> [Problem statement]:
Using the material below, count the lines that contain the word "faces" and report the number only.

> [Source material]:
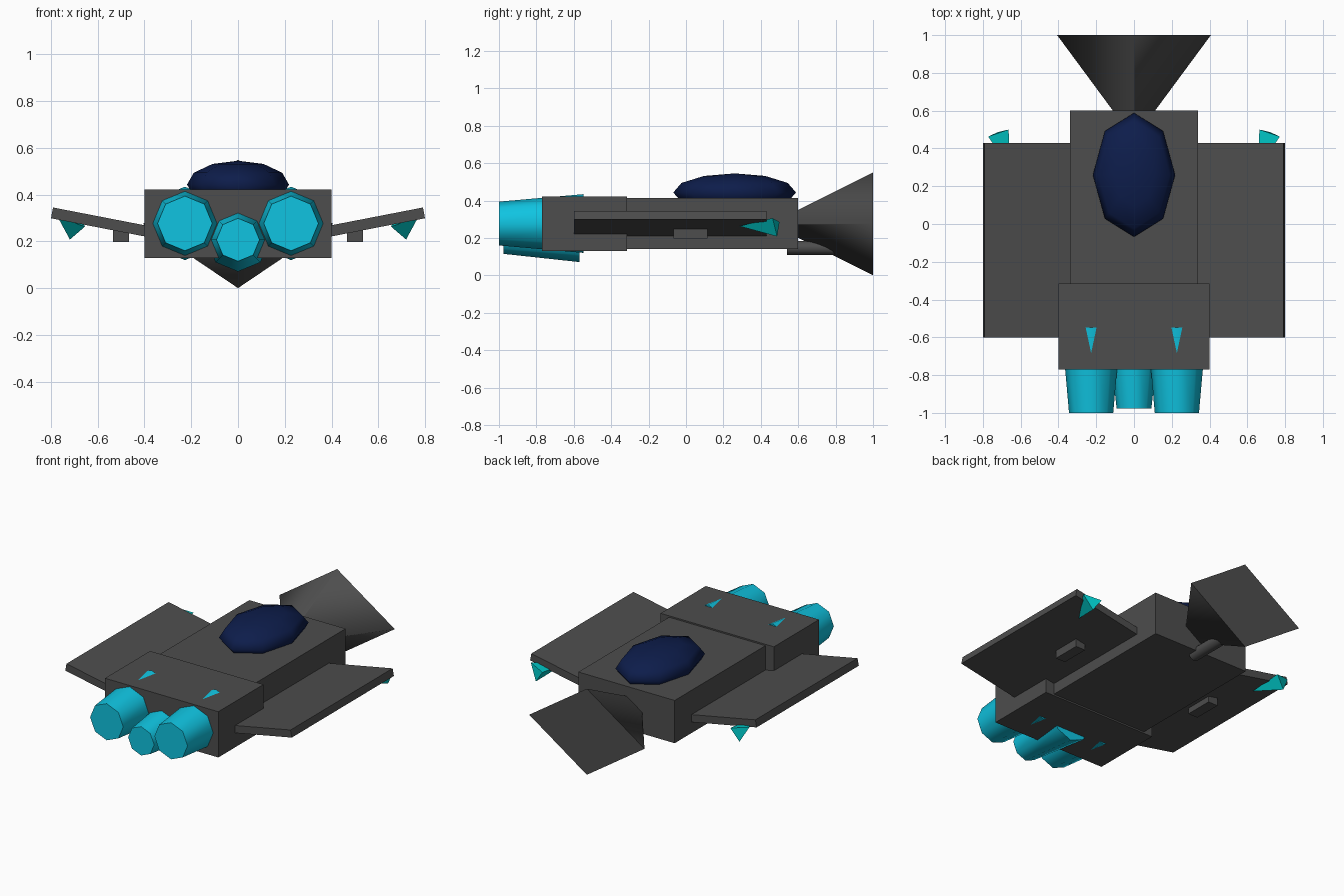
import bpy, bmesh, math
from mathutils import Matrix, Vector

if "Cube" in bpy.data.objects:
    bpy.data.objects.remove(bpy.data.objects["Cube"])


def material(name, rgb):
    m = bpy.data.materials.new(name)
    m.diffuse_color = (*rgb, 1)
    m.use_nodes = True
    m.node_tree.nodes["Principled BSDF"].inputs["Base Color"].default_value = m.diffuse_color
    return m


HULL = material("charcoal", (0.075, 0.075, 0.075))
CYAN = material("cyan", (0.005, 0.55, 0.75))
TEAL = material("teal", (0.0, 0.6, 0.6))
GLASS = material("navy_glass", (0.004, 0.012, 0.07))


def finish(name, bm, mat, smooth_if=None):
    bmesh.ops.recalc_face_normals(bm, faces=bm.faces)
    if smooth_if:
        for f in bm.faces:
            f.smooth = smooth_if(f)
    me = bpy.data.meshes.new(name)
    bm.to_mesh(me)
    bm.free()
    me.materials.append(mat)
    ob = bpy.data.objects.new(name, me)
    bpy.context.collection.objects.link(ob)
    return ob


def box(name, lo, hi, mat=HULL):
    lo, hi = Vector(lo), Vector(hi)
    bm = bmesh.new()
    bmesh.ops.create_cube(bm, size=1, matrix=Matrix.Translation((lo + hi) / 2)
                          @ Matrix.Diagonal((*(hi - lo), 1)))
    return finish(name, bm, mat)


def frustum(name, x, z, y0, r0, y1, r1, sides, mat, squash=1.0):
    """Tapered tube along y, with corners on the x and z axes."""
    bm = bmesh.new()
    rings = []
    for y, r in ((y0, r0), (y1, r1)):
        ring = []
        for i in range(sides):
            a = math.tau * i / sides
            ring.append(bm.verts.new((x + r * math.cos(a), y,
                                      z + r * squash * math.sin(a))))
        bm.faces.new(ring)
        rings.append(ring)
    a, b = rings
    for i in range(sides):
        j = (i + 1) % sides
        bm.faces.new((a[i], a[j], b[j], b[i]))
    # smooth sides, flat end caps
    return finish(name, bm, mat, lambda f: abs(f.normal.y) < 0.95)


# Hull blocks
box("main_hull", (-0.34, -0.35, 0.14), (0.34, 0.60, 0.413))
box("engine_block", (-0.40, -0.77, 0.13), (0.40, -0.315, 0.422))

# Flared four-sided horn and the short rod below it
frustum("flared_horn", 0, 0.275, 0.46, 0.008, 1.0, 0.407, 4, HULL, squash=0.675)
frustum("lower_rod", 0, 0.147, 0.54, 0.037, 0.80, 0.037, 12, HULL)

# Cockpit canopy
bm = bmesh.new()
bmesh.ops.create_uvsphere(bm, u_segments=8, v_segments=6, radius=1,
                          matrix=Matrix.Translation((0, 0.26, 0.443))
                          @ Matrix.Diagonal((0.218, 0.328, 0.102, 1)))
finish("canopy", bm, GLASS, lambda f: True)

# Centre thruster
frustum("centre_thruster", 0, 0.207, -0.977, 0.092, -0.57, 0.136, 8, CYAN)

for side, s in (("right", 1), ("left", -1)):
    # Main thrusters
    frustum(side + "_thruster", s * 0.227, 0.277, -1.0, 0.117, -0.548, 0.157, 8, CYAN)

    # Upswept wing plate
    profile = [(0.33, 0.208), (0.80, 0.299), (0.791, 0.345), (0.321, 0.254)]
    bm = bmesh.new()
    f = bm.faces.new([bm.verts.new((s * x, -0.60, z)) for x, z in profile])
    ext = bmesh.ops.extrude_face_region(bm, geom=[f], use_keep_orig=True)
    bmesh.ops.translate(bm, vec=(0, 1.03, 0), verts=[
        v for v in ext["geom"] if isinstance(v, bmesh.types.BMVert)])
    finish(side + "_wing", bm, HULL)

    # Pod under the wing
    x0, x1 = sorted((s * 0.466, s * 0.534))
    box(side + "_wing_pod", (x0, -0.066, 0.197), (x1, 0.115, 0.248))

    # Three-sided wingtip cone
    bm = bmesh.new()
    tip = bm.verts.new((s * 0.655, 0.285, 0.263))
    base = [bm.verts.new((s * x, y, z)) for x, y, z in
            ((0.664, 0.50, 0.285), (0.772, 0.463, 0.306), (0.719, 0.487, 0.208))]
    bm.faces.new(base)
    for i in range(3):
        bm.faces.new((base[i], base[(i + 1) % 3], tip))
    finish(side + "_wingtip_cone", bm, TEAL)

> [Answer below]:
7